In my home in the Blue Ridge Mountains, the year’s final mugwort harvest approaches.  The leaves are strongest before the plant goes to flower, but there is a quality to the insect-bit, half-dried leavings at the end of the season that cannot be matched.  I maintain a wormwood, trading the stunting effect it has on the surrounding vegetation for its deterrence of Japanese beetles from that part of the garden.  My efforts to transplant munmuní to this side of the continent met with failure some years ago.  Likewise my attempts to grow sagebrush, though a farmer friend two hollows down had some success with it.  If she is able to maintain that population of A. tridentatum a little longer, it may prove a useful refuge for the species.  Soils and weathers are changing in the West, and the time of the rain-fresh fields of aromatic grey-green foliage may be drawing to a close.  Fire comes, and cheatgrass comes after.  About that there is much more to be said.

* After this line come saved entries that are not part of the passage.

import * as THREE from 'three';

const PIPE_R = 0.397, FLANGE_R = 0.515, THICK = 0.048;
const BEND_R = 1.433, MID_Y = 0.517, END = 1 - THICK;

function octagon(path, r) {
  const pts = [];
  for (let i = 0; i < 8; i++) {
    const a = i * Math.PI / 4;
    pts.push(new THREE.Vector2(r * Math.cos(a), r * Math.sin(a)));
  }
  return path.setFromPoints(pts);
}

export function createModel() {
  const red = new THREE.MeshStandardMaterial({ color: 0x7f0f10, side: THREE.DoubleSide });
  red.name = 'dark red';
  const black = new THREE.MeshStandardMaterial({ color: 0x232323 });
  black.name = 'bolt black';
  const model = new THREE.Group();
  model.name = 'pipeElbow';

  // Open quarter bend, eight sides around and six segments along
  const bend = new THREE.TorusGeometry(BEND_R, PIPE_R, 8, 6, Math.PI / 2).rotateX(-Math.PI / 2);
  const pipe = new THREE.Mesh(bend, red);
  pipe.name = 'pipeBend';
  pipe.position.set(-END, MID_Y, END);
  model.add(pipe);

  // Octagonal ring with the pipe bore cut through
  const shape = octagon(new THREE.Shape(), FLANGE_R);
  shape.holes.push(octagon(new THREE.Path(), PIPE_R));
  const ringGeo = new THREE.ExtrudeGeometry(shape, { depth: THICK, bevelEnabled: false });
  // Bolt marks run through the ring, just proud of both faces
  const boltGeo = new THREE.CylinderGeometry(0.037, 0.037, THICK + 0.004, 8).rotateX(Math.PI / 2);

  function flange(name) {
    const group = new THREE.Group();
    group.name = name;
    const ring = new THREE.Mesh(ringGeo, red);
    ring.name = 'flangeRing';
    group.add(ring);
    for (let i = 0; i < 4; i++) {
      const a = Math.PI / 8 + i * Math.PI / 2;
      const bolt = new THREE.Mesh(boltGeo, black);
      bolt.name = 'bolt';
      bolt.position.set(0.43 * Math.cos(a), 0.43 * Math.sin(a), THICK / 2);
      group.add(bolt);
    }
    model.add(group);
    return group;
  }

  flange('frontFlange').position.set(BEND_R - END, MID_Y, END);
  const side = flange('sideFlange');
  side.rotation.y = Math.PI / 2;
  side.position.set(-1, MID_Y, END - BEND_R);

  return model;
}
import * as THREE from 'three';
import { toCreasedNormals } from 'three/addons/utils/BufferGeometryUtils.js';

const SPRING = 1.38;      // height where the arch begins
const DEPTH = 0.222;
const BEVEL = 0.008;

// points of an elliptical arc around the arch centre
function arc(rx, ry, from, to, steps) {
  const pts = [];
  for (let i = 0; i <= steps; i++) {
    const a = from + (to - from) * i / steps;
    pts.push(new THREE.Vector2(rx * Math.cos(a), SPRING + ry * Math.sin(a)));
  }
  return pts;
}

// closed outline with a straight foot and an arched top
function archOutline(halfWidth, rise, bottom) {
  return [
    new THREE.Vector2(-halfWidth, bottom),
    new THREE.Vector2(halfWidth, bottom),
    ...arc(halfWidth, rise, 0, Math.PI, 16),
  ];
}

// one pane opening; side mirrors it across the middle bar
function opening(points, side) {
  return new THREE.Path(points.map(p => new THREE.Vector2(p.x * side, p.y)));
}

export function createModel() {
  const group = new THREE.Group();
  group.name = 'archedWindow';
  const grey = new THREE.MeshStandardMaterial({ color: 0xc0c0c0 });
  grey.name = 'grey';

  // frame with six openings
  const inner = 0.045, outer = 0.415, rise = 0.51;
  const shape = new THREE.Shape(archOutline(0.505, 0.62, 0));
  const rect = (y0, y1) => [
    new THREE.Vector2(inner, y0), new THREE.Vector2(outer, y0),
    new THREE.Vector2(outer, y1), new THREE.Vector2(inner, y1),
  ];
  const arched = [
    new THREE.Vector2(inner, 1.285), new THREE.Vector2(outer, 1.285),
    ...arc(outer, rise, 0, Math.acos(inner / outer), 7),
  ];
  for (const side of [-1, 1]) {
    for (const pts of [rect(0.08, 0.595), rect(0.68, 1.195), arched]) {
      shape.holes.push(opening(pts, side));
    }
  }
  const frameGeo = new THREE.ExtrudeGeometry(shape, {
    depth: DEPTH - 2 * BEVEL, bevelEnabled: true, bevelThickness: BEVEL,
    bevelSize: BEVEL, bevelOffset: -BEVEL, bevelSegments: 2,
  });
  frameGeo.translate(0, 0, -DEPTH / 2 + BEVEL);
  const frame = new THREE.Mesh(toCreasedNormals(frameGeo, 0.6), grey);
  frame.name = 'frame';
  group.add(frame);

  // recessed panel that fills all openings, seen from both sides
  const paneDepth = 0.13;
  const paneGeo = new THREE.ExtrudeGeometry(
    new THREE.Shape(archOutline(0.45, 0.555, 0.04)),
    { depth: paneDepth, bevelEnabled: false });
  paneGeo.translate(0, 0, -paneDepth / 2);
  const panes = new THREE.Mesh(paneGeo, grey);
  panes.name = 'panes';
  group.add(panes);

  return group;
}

[1] “When the munmuním is full-grown, we will celebrate.”

[2] Sawim can refer to any herbaceous plant with abundant greens, and more often to the greens themselves.  The suffix –m or –im may be left on, sometimes to clarify a plural, or casually left off.  Handom munmuním sawim ukoidom kasi, ‘I am going to gather munmuní greens,’ is more likely to be spoken, “Munmuní handom ukoikas’.”  This should help make sense of the different forms I use in the text. 

Ben Kessler